In January, the Governor of Florida announced a $130 million investment to continue work on restoring the Everglades and South Florida’s ecosystem. In a news release, Scott said that the 2014 budget request “will fund critical projects that will improve water quality for families and businesses that rely on these natural treasures. These dollars will go towards improving water quality, mitigating impacts of Lake Okeechobee’s discharges on our estuaries and diverting more fresh water south to help restore the Everglades.”
The proposed investment includes $40 million to speed up completion of the C-44 Stormwater Treatment Areas for Martin and St. Lucie Counties. Also, $30 million for a three year installment for the Tamiami Trail project, which will allow water to flow south into the Everglades and $32 million in recurring funding as part of the Everglades Water Quality Restoration Plan and funds to complete the Kissimmee river restoration project, which will store and clean water heading into Lake Okeechobee.
The day before the Governor made the announcement on the proposed Everglades funding he rolled out a $55 million funding plan for restoration and protection of Florida’s springs.

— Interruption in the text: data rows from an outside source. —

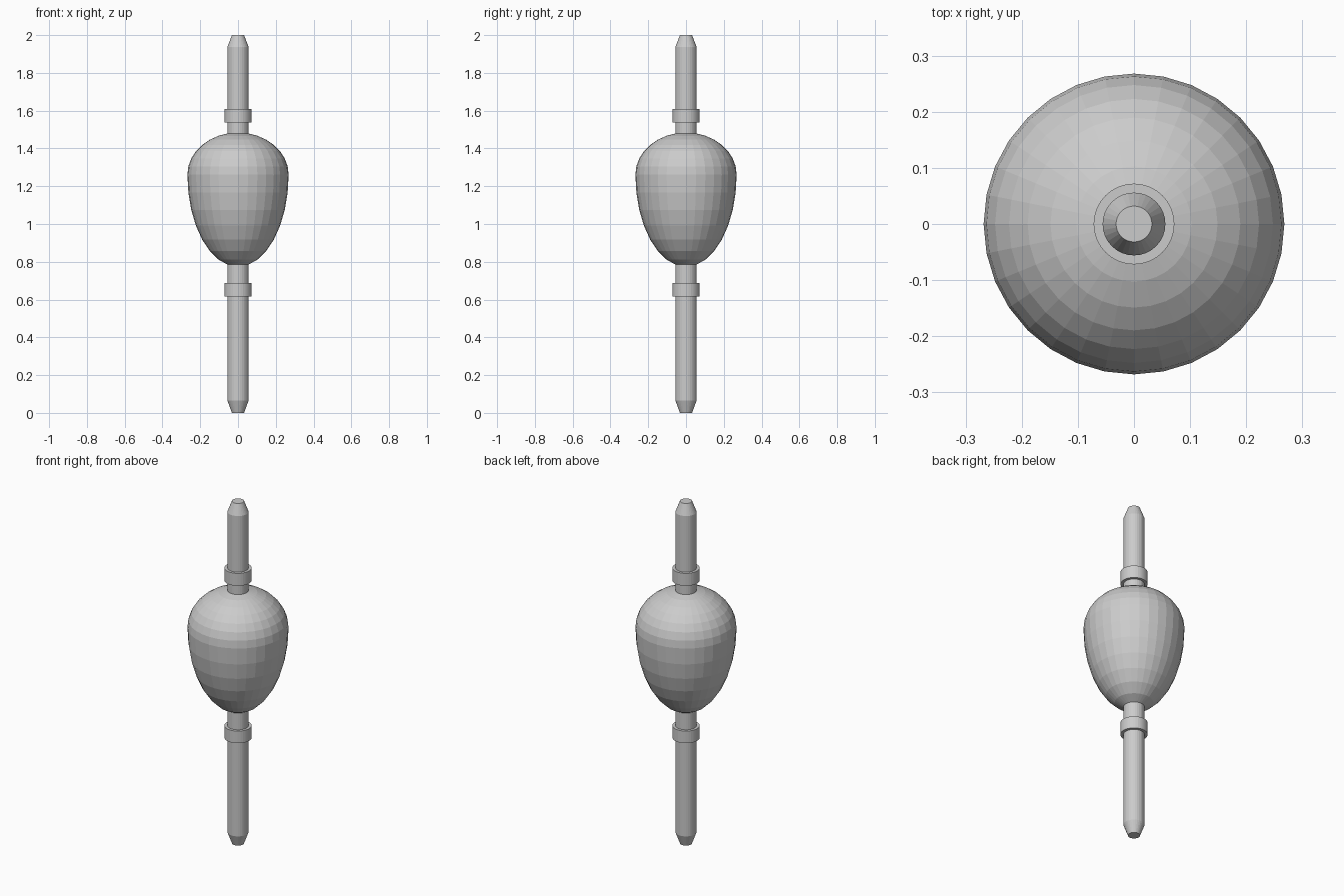
import bpy, bmesh, math

if "Cube" in bpy.data.objects:
    bpy.data.objects.remove(bpy.data.objects["Cube"])

SIDES = 32


def lathe(name, profile):
    """Revolve (radius, z) points around z; end points are closed by caps."""
    bm = bmesh.new()
    rings = []
    for r, z in profile:
        if r < 1e-6:
            rings.append([bm.verts.new((0, 0, z))] * SIDES)
        else:
            rings.append([bm.verts.new((r * math.cos(2 * math.pi * i / SIDES),
                                        r * math.sin(2 * math.pi * i / SIDES), z))
                          for i in range(SIDES)])
    for low, high in zip(rings, rings[1:]):
        for i in range(SIDES):
            j = (i + 1) % SIDES
            quad = [low[i], low[j], high[j], high[i]]
            bm.faces.new(list(dict.fromkeys(quad)))
    for ring in (rings[0], rings[-1]):
        if len(set(ring)) > 1:
            bm.faces.new(ring)
    bmesh.ops.recalc_face_normals(bm, faces=bm.faces)
    mesh = bpy.data.meshes.new(name)
    bm.to_mesh(mesh)
    bm.free()
    obj = bpy.data.objects.new(name, mesh)
    bpy.context.collection.objects.link(obj)
    return obj


# Rod through the body, with tapered tips
lathe("rod", [(0.032, 0), (0.056, 0.065), (0.056, 1.938), (0.032, 2.0)])

# Collars above and below the body
for name, z0, z1 in (("lower_collar", 0.617, 0.688), ("upper_collar", 1.537, 1.61)):
    lathe(name, [(0.072, z0), (0.072, z1)])

# Egg-shaped body: short dome above the widest ring, long taper below
RINGS, RADIUS, WIDEST, UP, DOWN = 16, 0.268, 1.262, 0.222, 0.488
egg = []
for k in range(RINGS + 1):
    a = -math.pi / 2 + math.pi * k / RINGS
    s = math.sin(a)
    egg.append((RADIUS * math.cos(a), WIDEST + s * (UP if s > 0 else DOWN)))
lathe("float_body", egg)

The recommendation dedicates $25 million in funding for water quantity and quality protection and restoration projects. The benefits of these projects would be to reduce and eliminate nutrient impacts and ensure the proper flow to the springs. Alternative water supply development in critical springs areas will receive $25 million to help protect spring flow. Finally, a $5 million dollar allocation to the Florida Department of Agriculture and consumer Services will help agricultural operations increase water conservation in their irrigation practices and deploy more efficient fertilization practices.
Earlier this month, citing the up and down funding for conservation projects, a coalition of environmental groups announced that they had obtained enough signatures to place a constitutional amendment on the 2014 ballot in Florida that would dedicate a consistent amount of funding each year to the Everglades and other environmental projects.